To make things simple, we have our .nuspec file and Mako SDK libraries under the following structure:
To reference the libraries, we use a recursive wildcard to package everything under the build folder.
This snippet sits just under the Metadata tag in the .nuspec file.
You may notice that there is also a .props file. This is mentioned in the MSDN documentation, although not very well explained.
A package may also include targets and props files in \build that NuGet will automatically import into projects that consume the package. Those files must be named the same as the package ID with the .targets and/or .props extensions.
What this means is that the .props file could be thought of as an extension to the target .vcxproj project file. In other words, the .props file will contain all of the project configuration you’d usually manually put into the project to reference and link the new library you want to use.
When your NuGet package is installed, the target .vcxproj is updated with a link to the .props file, installed when your NuGet package is installed. When our Mako SDK NuGet package is installed, you will find that NuGet has added the following line to the target .vcxproj file:
This import means that the project will now use your .props file as it’s defaults. These can be overridden in the usual way.
So what do we put into the .props file for all the referencing and linking? I found the best way was to make the changes to reference the headers and link the libraries through the Visual Studio UI in a temporary project. I’d then view the .vcxproj file in a notepad and see the changes that Visual Studio made to the project file. From here, I copied them over to the .props file, changing as appropriate. Pretty simple!
That resulted in the following .props file
Thankfully Microsoft project files are fairly easy to read, but lets have a look at a couple of areas of interest.
The first section adds the header file path.
This makes use of the macro $(MSBuildThisFileDirectory). Although this doesn’t seem to appear as a macro option in Visual Studio 2017, it is indeed valid. This points to location of the .props file. So from here, we simply navigate on to the interface folder. We add the other default include directories by adding $(AdditionalIncludeDirectories) at the end.
The next section does three separate actions.
The first thing you’ll notice is that we have a condition set. This means the settings within, are specific to that configuration and target.
Next we set the project to use the static VC runtime.
We do this so that the target project compile settings match those used to create the libraries in the package.
The next section then adds both the library directory and the libraries to link.
In this case, we’re picking up the libraries for debug and x64.
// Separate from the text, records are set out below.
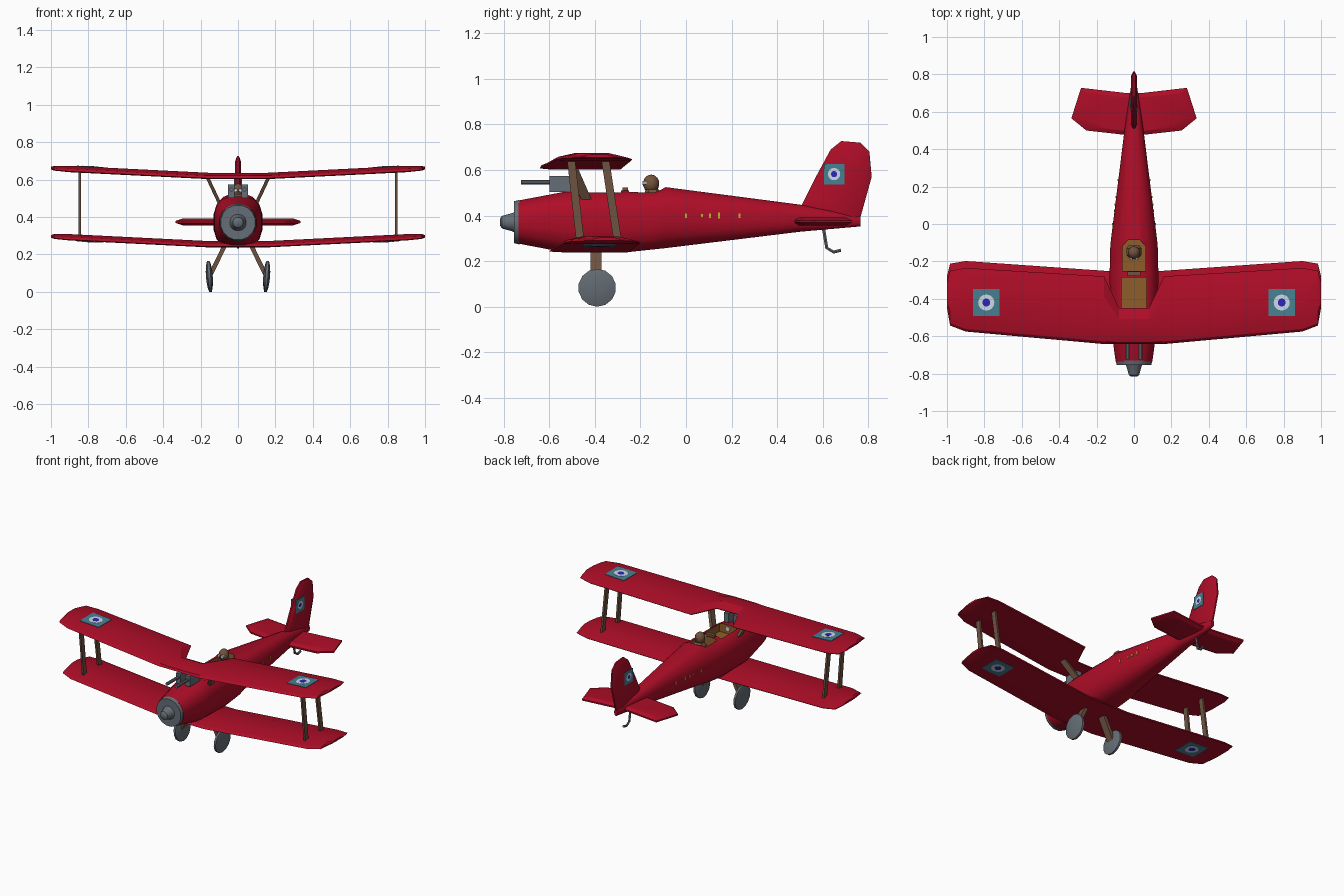
import bpy, bmesh, math
from mathutils import Vector, Matrix

if "Cube" in bpy.data.objects:
    bpy.data.objects.remove(bpy.data.objects["Cube"])


def material(name, r, g, b):
    m = bpy.data.materials.new(name)
    m.diffuse_color = (r, g, b, 1)
    m.use_nodes = True
    m.node_tree.nodes["Principled BSDF"].inputs["Base Color"].default_value = m.diffuse_color
    return m


RED = material("red paint", 0.42, 0.004, 0.02)
GREY = material("metal grey", 0.13, 0.155, 0.18)
WOOD = material("strut wood", 0.15, 0.085, 0.05)
TAN = material("cockpit tan", 0.27, 0.11, 0.025)
LEATHER = material("leather brown", 0.17, 0.085, 0.045)
TEAL = material("emblem teal", 0.06, 0.22, 0.29)
WHITE = material("emblem white", 0.65, 0.7, 0.82)
BLUE = material("emblem blue", 0.02, 0.02, 0.5)
YELLOW = material("yellow paint", 0.6, 0.45, 0.02)


def finish(name, bm, mat, angle=35):
    bmesh.ops.recalc_face_normals(bm, faces=bm.faces)
    me = bpy.data.meshes.new(name)
    bm.to_mesh(me)
    bm.free()
    me.materials.append(mat)
    me.shade_smooth()
    me.set_sharp_from_angle(angle=math.radians(angle))
    ob = bpy.data.objects.new(name, me)
    bpy.context.collection.objects.link(ob)
    return ob


def loft(name, rings, mat, angle=35):
    """Closed skin through equal-length rings of points."""
    bm = bmesh.new()
    rows = [[bm.verts.new(p) for p in r] for r in rings]
    n = len(rows[0])
    for a, b in zip(rows, rows[1:]):
        for i in range(n):
            bm.faces.new((a[i], a[(i + 1) % n], b[(i + 1) % n], b[i]))
    bm.faces.new(rows[0])
    bm.faces.new(rows[-1])
    return finish(name, bm, mat, angle)


def bar(name, a, b, wx, wy, mat):
    """Flat strut between two points with a level rectangular section."""
    sec = [(-wx, -wy), (wx, -wy), (wx, wy), (-wx, wy)]
    return loft(name, [[(p[0] + x / 2, p[1] + y / 2, p[2]) for x, y in sec] for p in (a, b)], mat)


def lathe(name, centre, axis, prof, mat, n=16, tilt=0.0):
    """Turned part along x or y; prof = (offset, radius)."""
    rings = []
    for o, r in prof:
        ring = []
        for i in range(n):
            t = math.tau * (i + 0.5) / n
            u, v = r * math.cos(t), r * math.sin(t)
            p = (o + tilt * v, u, v) if axis == 'x' else (u, o, v)
            ring.append(Vector(centre) + Vector(p))
        rings.append(ring)
    return loft(name, rings, mat)


def box(name, loc, size, mat):
    x, y, z = loc
    return bar(name, (x, y, z - size[2] / 2), (x, y, z + size[2] / 2), size[0], size[1], mat)


# Fuselage: y, half width, bottom, top, squareness
def section(y, w, lo, hi, e, n=16):
    ring = []
    for i in range(n):
        t = math.tau * (i + 0.5) / n
        c, s = math.cos(t), math.sin(t)
        ring.append((w * math.copysign(abs(c) ** (2 / e), c), y,
                     (lo + hi) / 2 + (hi - lo) / 2 * math.copysign(abs(s) ** (2 / e), s)))
    return ring


stations = [(-0.735, 0.1, 0.275, 0.468, 2.1), (-0.53, 0.128, 0.236, 0.507, 2.6),
            (-0.48, 0.13, 0.236, 0.512, 2.8), (-0.27, 0.132, 0.236, 0.512, 2.8),
            (-0.14, 0.13, 0.25, 0.51, 2.8), (-0.09, 0.126, 0.255, 0.527, 2.5),
            (0.5, 0.052, 0.328, 0.449, 2.4), (0.765, 0.012, 0.352, 0.4, 2.2)]
fuselage = loft("fuselage", [section(*s) for s in stations], RED)
fuselage.data.materials.append(TAN)

# Cockpit openings
front_hole = [(-0.068, -0.46), (0.068, -0.46), (0.068, -0.285), (-0.068, -0.285)]
rear_hole = [(-0.062, -0.25), (0.062, -0.25), (0.062, -0.12), (0.03, -0.085), (-0.03, -0.085), (-0.062, -0.12)]
for hole in (front_hole, rear_hole):
    cut = loft("cockpit_cutter", [[(x, y, z) for x, y in hole] for z in (0.45, 0.6)], RED)
    cut.data.materials.append(TAN)
    cut.data.polygons.foreach_set("material_index", [1] * len(cut.data.polygons))
    cut.hide_render = True
    mod = fuselage.modifiers.new("cut", 'BOOLEAN')
    mod.operation, mod.object, mod.solver = 'DIFFERENCE', cut, 'EXACT'
    bpy.context.view_layer.objects.active = fuselage
    bpy.ops.object.modifier_apply(modifier=mod.name)
    bpy.data.objects.remove(cut)
fuselage.data.set_sharp_from_angle(angle=math.radians(35))
box("windscreen", (0, -0.267, 0.515), (0.07, 0.024, 0.018), LEATHER)

# Nose ring and spinner
lathe("nose_ring", (0, 0, 0.371), 'y', [(-0.73, 0.1), (-0.755, 0.094)], GREY)
lathe("spinner", (0, 0, 0.371), 'y', [(-0.75, 0.047), (-0.765, 0.04), (-0.808, 0.028), (-0.816, 0.016)], GREY)

# Wings
AIRFOIL = [(0, 0.004), (0.04, 0.018), (0.25, 0.034), (0.7, 0.034), (1, 0.006), (0.98, 0), (0.7, 0), (0.2, 0)]


def base(x, z0):
    return z0 + max(0, abs(x) - 0.17) / 0.83 * 0.042


def wing(name, z0, plan):
    full = [(-x, a, b, k) for x, a, b, k in plan[::-1]] + plan
    rings = [[(x, a + (b - a) * u, base(x, z0) + 0.017 + (v - 0.017) * k) for u, v in AIRFOIL]
             for x, a, b, k in full]
    loft(name, rings, RED, 25)


Z_UP, Z_LOW = 0.603, 0.238
wing("upper_wing", Z_UP, [(0.08, -0.642, -0.45, 1), (0.16, -0.642, -0.28, 1), (0.9, -0.575, -0.235, 1),
                          (0.983, -0.543, -0.25, 0.75), (1.0, -0.45, -0.31, 0.4)])
wing("lower_wing", Z_LOW, [(0.06, -0.6, -0.25, 1), (0.16, -0.6, -0.25, 1), (0.9, -0.537, -0.198, 1),
                           (0.983, -0.505, -0.212, 0.75), (1.0, -0.41, -0.28, 0.4)])


# Tail surfaces: flat outline with raised middle
def lens(name, outline, place, thick):
    cx = sum(p[0] for p in outline) / len(outline)
    cy = sum(p[1] for p in outline) / len(outline)
    inner = [(cx + (x - cx) * 0.8, cy + (y - cy) * 0.8) for x, y in outline]
    loft(name, [[place(x, y, t) for x, y in o] for o, t in
                ((inner, -thick), (outline, -0.005), (outline, 0.005), (inner, thick))], RED, 25)


lens("fin", [(0.5, 0.4), (0.51, 0.45), (0.57, 0.57), (0.635, 0.69), (0.682, 0.727), (0.765, 0.72),
             (0.805, 0.68), (0.815, 0.57), (0.765, 0.39), (0.75, 0.36)], lambda a, b, t: (t, a, b), 0.017)
for s in (-1, 1):
    lens("tailplane", [(0, 0.47), (0.06, 0.478), (0.255, 0.5), (0.335, 0.565), (0.283, 0.728), (0.04, 0.7), (0, 0.7)],
         lambda a, b, t: (s * a, b, 0.374 + t), 0.018)


# Square emblems with round centres, built as thin plates
def emblem(name, loc, rot, half):
    m = Matrix.Translation(loc) @ rot
    for part, mat, r, n, h in (("square", TEAL, half * math.sqrt(2), 4, 0.006),
                               ("disc", WHITE, half * 0.6, 16, 0.008),
                               ("dot", BLUE, half * 0.3, 12, 0.0095)):
        bm = bmesh.new()
        bmesh.ops.create_cone(bm, cap_ends=True, segments=n, radius1=r, radius2=r, depth=h,
                              matrix=m @ Matrix.Rotation(math.pi / 4, 4, 'Z'))
        # keep the square aligned with its axes
        co = (m.inverted() @ bm.verts[:][0].co) if n == 4 else None
        if co is not None and min(abs(co.x), abs(co.y)) < half * 0.3:
            q = m @ Matrix.Rotation(math.pi / 4, 4, 'Z') @ m.inverted()
            bmesh.ops.transform(bm, matrix=q, verts=bm.verts)
        finish(name + "_" + part, bm, mat)


for s in (-1, 1):
    lean = Matrix.Rotation(-s * math.atan(0.0506), 4, 'Y')
    emblem("upper_wing_emblem", (s * 0.79, -0.42, base(0.79, Z_UP) + 0.034), lean, 0.072)
    emblem("lower_wing_emblem", (s * 0.79, -0.38, base(0.79, Z_LOW)), lean, 0.072)
    emblem("fin_emblem", (s * 0.0165, 0.65, 0.582), Matrix.Rotation(math.pi / 2, 4, 'Y'), 0.045)

    # Wing struts and centre struts
    bar("front_wing_strut", (s * 0.845, -0.505, 0.65), (s * 0.845, -0.465, 0.295), 0.013, 0.035, WOOD)
    bar("rear_wing_strut", (s * 0.845, -0.355, 0.65), (s * 0.845, -0.3, 0.29), 0.013, 0.035, WOOD)
    bar("centre_strut", (s * 0.165, -0.5, 0.615), (s * 0.09, -0.43, 0.455), 0.02, 0.045, WOOD)

    # Landing gear
    bar("gear_leg", (s * 0.07, -0.395, 0.25), (s * 0.15, -0.395, 0.085), 0.026, 0.05, WOOD)
    lathe("wheel", (s * 0.153, -0.39, 0.083), 'x',
          [(-0.018, 0.025), (-0.013, 0.062), (-0.007, 0.083), (0.007, 0.083), (0.013, 0.062), (0.018, 0.025)],
          GREY, 14, s * 0.07)

    # Guns on the nose
    box("gun_body", (s * 0.035, -0.545, 0.538), (0.035, 0.11, 0.07), GREY)
    lathe("gun_barrel", (s * 0.035, 0, 0.547), 'y', [(-0.725, 0.011), (-0.58, 0.011)], GREY, 8)

    # Pilot goggles
    lathe("goggle", (s * 0.014, 0, 0.543), 'y', [(-0.192, 0.009), (-0.17, 0.012)], WHITE, 8)

    # Plain yellow flecks on the fuselage side
    for y, h in ((0, 0.02), (0.07, 0.012), (0.105, 0.02), (0.145, 0.025), (0.235, 0.02)):
        w = 0.127 - (y + 0.09) * 0.125
        box("yellow_fleck", (s * (w - 0.002), y, 0.4), (0.006, 0.01, h), YELLOW)

# Pilot head
bm = bmesh.new()
bmesh.ops.create_uvsphere(bm, u_segments=10, v_segments=7, radius=1,
                          matrix=Matrix.Translation((0, -0.153, 0.54)) @ Matrix.Diagonal((0.034, 0.036, 0.04, 1)))
finish("pilot_head", bm, LEATHER)
lathe("pilot_body", (0, 0, 0.48), 'y', [(-0.18, 0.03), (-0.165, 0.042), (-0.13, 0.042), (-0.115, 0.03)], LEATHER, 10)

# Instrument dial in the front cockpit
lathe("dial", (0, 0, 0.485), 'y', [(-0.462, 0.014), (-0.454, 0.014)], WHITE, 10)

# Tail skid
skid = [(0.603, 0.345), (0.618, 0.258), (0.648, 0.24), (0.68, 0.248)]
rings = []
for i, (y, z) in enumerate(skid):
    a, b = skid[max(i - 1, 0)], skid[min(i + 1, 3)]
    d = Vector((0, b[0] - a[0], b[1] - a[1])).normalized()
    side = Vector((1, 0, 0)).cross(d)
    rings.append([Vector((0, y, z)) + 0.008 * (Vector((math.cos(t), 0, 0)) + side * math.sin(t))
                  for t in (math.tau * k / 6 for k in range(6))])
loft("tail_skid", rings, GREY)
Finally, since we have one DLL that’s used by our libs, we add a post build event to ensure it’s copied to the output directory.
And that’s very much it.
Building the Package
Once we’ve got everything in place we just need to compile it all into a NuGet package (.nupkg). This couldn’t be simpler, it’s a matter of downloading the latest NuGet command line executable and running the pack command:
Nuget.exe pack <path to .nuspec>
And so long as your relative paths are correct, and shiny new NuGet package will be your reward.
If you want to try it out straightaway, you add can a local source to visual studio. This will be the folder that the NuGet package is in.
Once installed, the props file should be linked to the target project and all references should be resolved. You’re free to use the Mako SDK in it’s entirety! Great!
An Alternative to NuGet?
It would perhaps be remiss of me to leave out the new packaging format which is gaining traction. It’s been built from scratch to better suit some of the complexities of native C++ projects. It’s called vcpkg and it’s currently being built as Open Source on GitHub.
The problems I have with using this at the moment are
- It’s currently in preview, with limited support
- It’s geared towards open source projects (ship the source, not the binaries)
- There’s not much documentation around creating packages (just consuming)
That said, it looks good, and it’s something that we’ll follow, to see how it goes.